*Goal of the exercise*
Both the line containing "return list(zip(fit(xs), fit(ys)))" and the line containing "for below, above" belong to the span. Output exactly that span from the listing below, and nothing outside it.
※
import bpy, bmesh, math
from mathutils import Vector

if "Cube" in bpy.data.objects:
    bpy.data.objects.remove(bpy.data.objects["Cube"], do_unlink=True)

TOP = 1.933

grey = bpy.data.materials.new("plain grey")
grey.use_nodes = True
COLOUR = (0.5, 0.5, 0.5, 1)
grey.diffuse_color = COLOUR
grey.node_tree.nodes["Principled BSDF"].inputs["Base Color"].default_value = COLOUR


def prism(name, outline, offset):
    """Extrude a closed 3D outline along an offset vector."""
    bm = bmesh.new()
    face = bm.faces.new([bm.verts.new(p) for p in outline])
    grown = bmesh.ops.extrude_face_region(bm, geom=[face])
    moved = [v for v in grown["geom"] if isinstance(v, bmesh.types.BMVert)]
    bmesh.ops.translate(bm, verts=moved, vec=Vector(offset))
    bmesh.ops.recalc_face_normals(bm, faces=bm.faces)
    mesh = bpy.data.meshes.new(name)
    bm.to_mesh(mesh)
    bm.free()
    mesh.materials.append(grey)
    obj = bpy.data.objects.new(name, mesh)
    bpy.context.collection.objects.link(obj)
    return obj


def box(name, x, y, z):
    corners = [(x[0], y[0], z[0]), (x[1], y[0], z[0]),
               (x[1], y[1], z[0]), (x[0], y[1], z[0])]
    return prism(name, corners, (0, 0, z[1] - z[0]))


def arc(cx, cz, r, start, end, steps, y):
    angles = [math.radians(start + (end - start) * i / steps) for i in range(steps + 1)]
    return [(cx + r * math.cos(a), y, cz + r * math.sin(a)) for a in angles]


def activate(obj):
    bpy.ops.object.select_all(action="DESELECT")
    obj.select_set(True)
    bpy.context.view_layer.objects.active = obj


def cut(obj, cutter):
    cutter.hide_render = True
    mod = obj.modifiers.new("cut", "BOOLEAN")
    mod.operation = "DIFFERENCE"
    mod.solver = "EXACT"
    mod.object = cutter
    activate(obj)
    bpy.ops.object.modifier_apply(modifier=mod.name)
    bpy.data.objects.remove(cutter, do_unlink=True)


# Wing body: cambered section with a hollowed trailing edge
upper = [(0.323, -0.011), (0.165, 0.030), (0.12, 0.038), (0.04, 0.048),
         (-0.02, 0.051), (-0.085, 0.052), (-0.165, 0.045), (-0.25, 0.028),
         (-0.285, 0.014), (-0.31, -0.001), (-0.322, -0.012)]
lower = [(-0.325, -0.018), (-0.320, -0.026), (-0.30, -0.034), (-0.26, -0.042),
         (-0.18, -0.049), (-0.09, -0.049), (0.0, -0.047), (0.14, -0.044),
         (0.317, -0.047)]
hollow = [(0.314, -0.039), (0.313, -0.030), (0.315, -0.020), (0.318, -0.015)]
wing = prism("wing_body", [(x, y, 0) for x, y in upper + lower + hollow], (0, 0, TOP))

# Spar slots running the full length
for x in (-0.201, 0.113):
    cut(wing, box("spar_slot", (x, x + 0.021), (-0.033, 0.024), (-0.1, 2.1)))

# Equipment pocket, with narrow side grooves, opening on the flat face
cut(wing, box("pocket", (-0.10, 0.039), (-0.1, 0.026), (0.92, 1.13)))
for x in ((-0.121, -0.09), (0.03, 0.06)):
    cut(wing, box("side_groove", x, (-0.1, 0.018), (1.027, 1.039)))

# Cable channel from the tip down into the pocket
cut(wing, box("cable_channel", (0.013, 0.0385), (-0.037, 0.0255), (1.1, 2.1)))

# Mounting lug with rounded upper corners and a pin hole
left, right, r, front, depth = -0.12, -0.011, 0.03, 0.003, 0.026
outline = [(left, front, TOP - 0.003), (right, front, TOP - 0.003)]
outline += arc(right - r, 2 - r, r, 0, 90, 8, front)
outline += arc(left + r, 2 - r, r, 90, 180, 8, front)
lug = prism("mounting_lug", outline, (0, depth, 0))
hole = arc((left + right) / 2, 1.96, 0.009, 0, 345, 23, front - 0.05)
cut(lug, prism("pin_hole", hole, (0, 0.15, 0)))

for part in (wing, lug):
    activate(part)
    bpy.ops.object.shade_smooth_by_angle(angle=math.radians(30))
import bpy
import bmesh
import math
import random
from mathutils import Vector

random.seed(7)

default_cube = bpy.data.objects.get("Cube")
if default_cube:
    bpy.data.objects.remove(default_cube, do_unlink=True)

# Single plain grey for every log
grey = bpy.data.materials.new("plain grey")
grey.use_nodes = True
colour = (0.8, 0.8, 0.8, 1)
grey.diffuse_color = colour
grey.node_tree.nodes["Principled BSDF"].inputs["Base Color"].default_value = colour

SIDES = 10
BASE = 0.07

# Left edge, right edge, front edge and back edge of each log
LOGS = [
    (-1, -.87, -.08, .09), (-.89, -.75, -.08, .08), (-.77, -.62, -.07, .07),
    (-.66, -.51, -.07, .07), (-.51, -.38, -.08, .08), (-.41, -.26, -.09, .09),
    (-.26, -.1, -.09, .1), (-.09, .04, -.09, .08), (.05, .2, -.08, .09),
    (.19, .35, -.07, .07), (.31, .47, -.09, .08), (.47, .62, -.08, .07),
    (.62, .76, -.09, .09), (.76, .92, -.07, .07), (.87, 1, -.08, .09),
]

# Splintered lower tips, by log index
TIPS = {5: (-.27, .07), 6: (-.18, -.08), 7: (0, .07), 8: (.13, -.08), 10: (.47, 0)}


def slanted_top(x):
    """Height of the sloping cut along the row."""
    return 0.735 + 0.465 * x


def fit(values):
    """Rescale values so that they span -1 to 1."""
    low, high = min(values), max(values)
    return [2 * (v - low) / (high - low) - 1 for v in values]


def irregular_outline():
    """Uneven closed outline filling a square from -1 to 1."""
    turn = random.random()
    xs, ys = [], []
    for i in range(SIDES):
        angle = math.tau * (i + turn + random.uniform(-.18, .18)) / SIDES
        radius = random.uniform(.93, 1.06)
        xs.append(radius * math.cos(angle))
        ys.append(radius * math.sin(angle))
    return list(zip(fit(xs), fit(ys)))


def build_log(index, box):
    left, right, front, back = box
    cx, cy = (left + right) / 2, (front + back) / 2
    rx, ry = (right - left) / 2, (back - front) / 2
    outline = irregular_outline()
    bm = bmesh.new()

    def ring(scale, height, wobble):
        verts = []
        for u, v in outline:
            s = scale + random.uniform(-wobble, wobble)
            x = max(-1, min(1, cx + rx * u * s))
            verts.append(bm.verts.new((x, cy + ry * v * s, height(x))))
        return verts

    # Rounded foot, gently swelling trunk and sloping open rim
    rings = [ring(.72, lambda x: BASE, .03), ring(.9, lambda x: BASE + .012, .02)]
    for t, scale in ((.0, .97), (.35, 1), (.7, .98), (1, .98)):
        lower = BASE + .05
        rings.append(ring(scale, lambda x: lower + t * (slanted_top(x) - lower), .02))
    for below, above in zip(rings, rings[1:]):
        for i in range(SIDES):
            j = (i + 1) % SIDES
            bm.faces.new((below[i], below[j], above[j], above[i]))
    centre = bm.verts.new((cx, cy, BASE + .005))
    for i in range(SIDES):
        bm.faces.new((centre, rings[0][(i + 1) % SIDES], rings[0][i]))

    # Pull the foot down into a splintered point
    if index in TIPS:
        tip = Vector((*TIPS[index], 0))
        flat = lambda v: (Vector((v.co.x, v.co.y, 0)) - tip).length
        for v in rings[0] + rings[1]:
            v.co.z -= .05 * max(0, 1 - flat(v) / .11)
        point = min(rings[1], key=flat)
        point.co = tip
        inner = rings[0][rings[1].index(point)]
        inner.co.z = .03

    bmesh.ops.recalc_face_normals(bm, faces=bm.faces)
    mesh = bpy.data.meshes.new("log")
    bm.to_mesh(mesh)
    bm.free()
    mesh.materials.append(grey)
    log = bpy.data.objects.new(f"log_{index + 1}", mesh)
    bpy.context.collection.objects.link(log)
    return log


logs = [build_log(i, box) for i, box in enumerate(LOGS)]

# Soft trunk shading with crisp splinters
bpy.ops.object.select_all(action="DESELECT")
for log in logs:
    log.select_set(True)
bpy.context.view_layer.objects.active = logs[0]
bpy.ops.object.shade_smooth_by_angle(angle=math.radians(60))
※
*Response to this task*
    return list(zip(fit(xs), fit(ys)))


def build_log(index, box):
    left, right, front, back = box
    cx, cy = (left + right) / 2, (front + back) / 2
    rx, ry = (right - left) / 2, (back - front) / 2
    outline = irregular_outline()
    bm = bmesh.new()

    def ring(scale, height, wobble):
        verts = []
        for u, v in outline:
            s = scale + random.uniform(-wobble, wobble)
            x = max(-1, min(1, cx + rx * u * s))
            verts.append(bm.verts.new((x, cy + ry * v * s, height(x))))
        return verts

    # Rounded foot, gently swelling trunk and sloping open rim
    rings = [ring(.72, lambda x: BASE, .03), ring(.9, lambda x: BASE + .012, .02)]
    for t, scale in ((.0, .97), (.35, 1), (.7, .98), (1, .98)):
        lower = BASE + .05
        rings.append(ring(scale, lambda x: lower + t * (slanted_top(x) - lower), .02))
    for below, above in zip(rings, rings[1:]):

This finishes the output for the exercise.